Exercise description:
Check every line below for the string "fitting", and copy the lines that contain it.

Saved entries

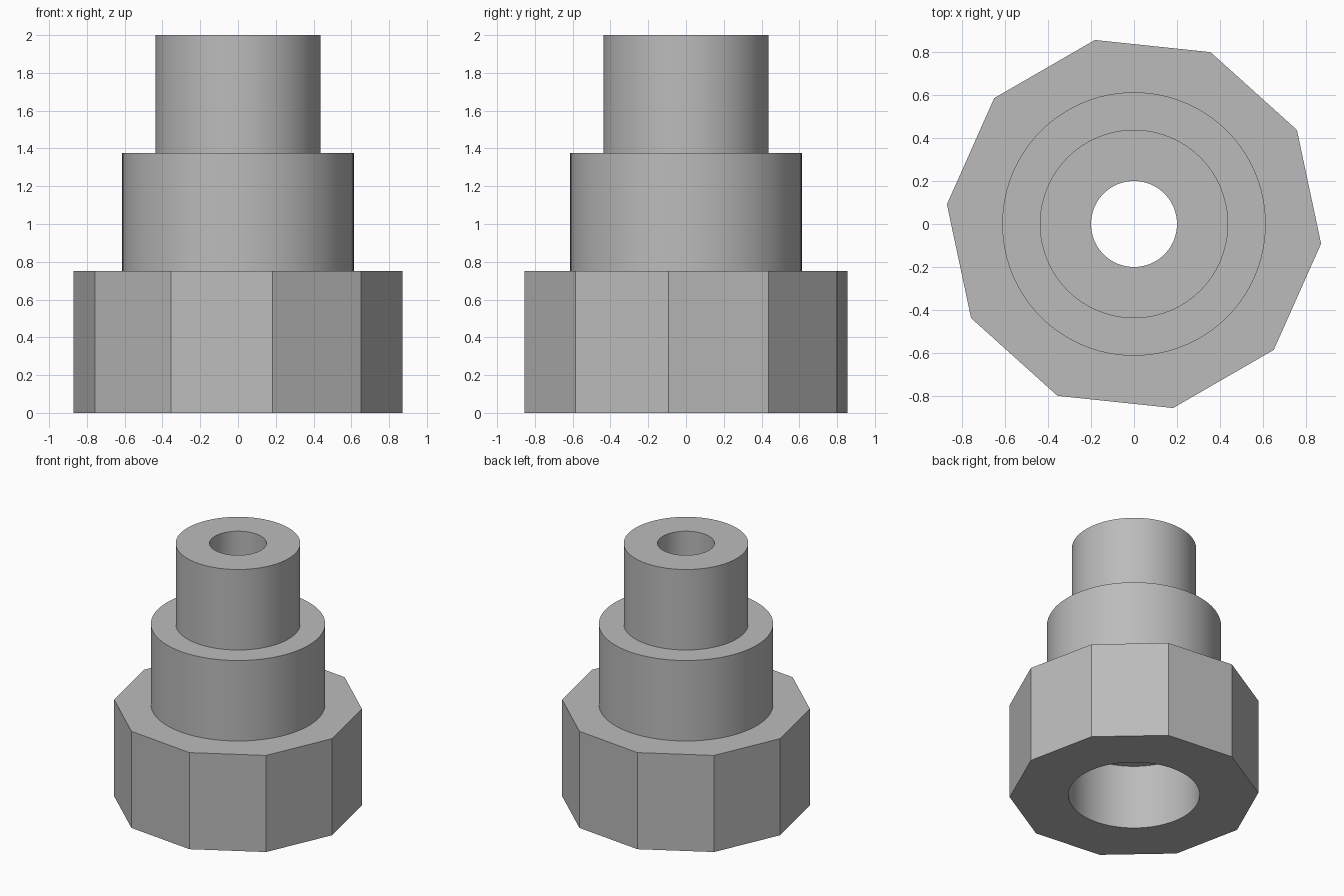
import bpy, bmesh
from math import cos, sin, radians, tau

if "Cube" in bpy.data.objects:
    bpy.data.objects.remove(bpy.data.objects["Cube"], do_unlink=True)

GREY = (0.5, 0.5, 0.5, 1.0)
metal = bpy.data.materials.new("plain grey metal")
metal.use_nodes = True
metal.diffuse_color = GREY
metal.node_tree.nodes["Principled BSDF"].inputs["Base Color"].default_value = GREY

ROUND = 96


def prism(name, radius, bottom, top, sides=ROUND, turn=0.0):
    """Upright solid with a regular outline."""
    bm = bmesh.new()
    outline = [bm.verts.new((radius * cos(radians(turn) + tau * i / sides),
                             radius * sin(radians(turn) + tau * i / sides), bottom))
               for i in range(sides)]
    base = bm.faces.new(outline)
    cap = bmesh.ops.extrude_face_region(bm, geom=[base], use_keep_orig=True)["geom"]
    lifted = [v for v in cap if isinstance(v, bmesh.types.BMVert)]
    bmesh.ops.translate(bm, verts=lifted, vec=(0, 0, top - bottom))
    bmesh.ops.recalc_face_normals(bm, faces=bm.faces)
    mesh = bpy.data.meshes.new(name)
    bm.to_mesh(mesh)
    bm.free()
    mesh.materials.append(metal)
    obj = bpy.data.objects.new(name, mesh)
    bpy.context.collection.objects.link(obj)
    return obj


def combine(body, tool, operation):
    """Apply a boolean and discard its tool."""
    mod = body.modifiers.new(operation.lower(), 'BOOLEAN')
    mod.operation = operation
    mod.solver = 'EXACT'
    mod.object = tool
    bpy.ops.object.modifier_apply(modifier=mod.name)
    bpy.data.objects.remove(tool, do_unlink=True)


# Ten-sided nut with a stepped stem
fitting = prism("stepped_fitting", 0.875, 0, 0.75, sides=10, turn=-6)
bpy.context.view_layer.objects.active = fitting
fitting.select_set(True)
combine(fitting, prism("collar", 0.613, 0.6, 1.375), 'UNION')
combine(fitting, prism("spigot", 0.438, 1.2, 2.0), 'UNION')

# Wide socket below, narrow bore right through
combine(fitting, prism("socket_cutter", 0.462, -0.1, 0.5), 'DIFFERENCE')
combine(fitting, prism("bore_cutter", 0.2, -0.1, 2.1), 'DIFFERENCE')

bpy.ops.object.shade_smooth_by_angle(angle=radians(30))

Result of the exercise:
fitting = prism("stepped_fitting", 0.875, 0, 0.75, sides=10, turn=-6)
bpy.context.view_layer.objects.active = fitting
fitting.select_set(True)
combine(fitting, prism("collar", 0.613, 0.6, 1.375), 'UNION')
combine(fitting, prism("spigot", 0.438, 1.2, 2.0), 'UNION')
combine(fitting, prism("socket_cutter", 0.462, -0.1, 0.5), 'DIFFERENCE')
combine(fitting, prism("bore_cutter", 0.2, -0.1, 2.1), 'DIFFERENCE')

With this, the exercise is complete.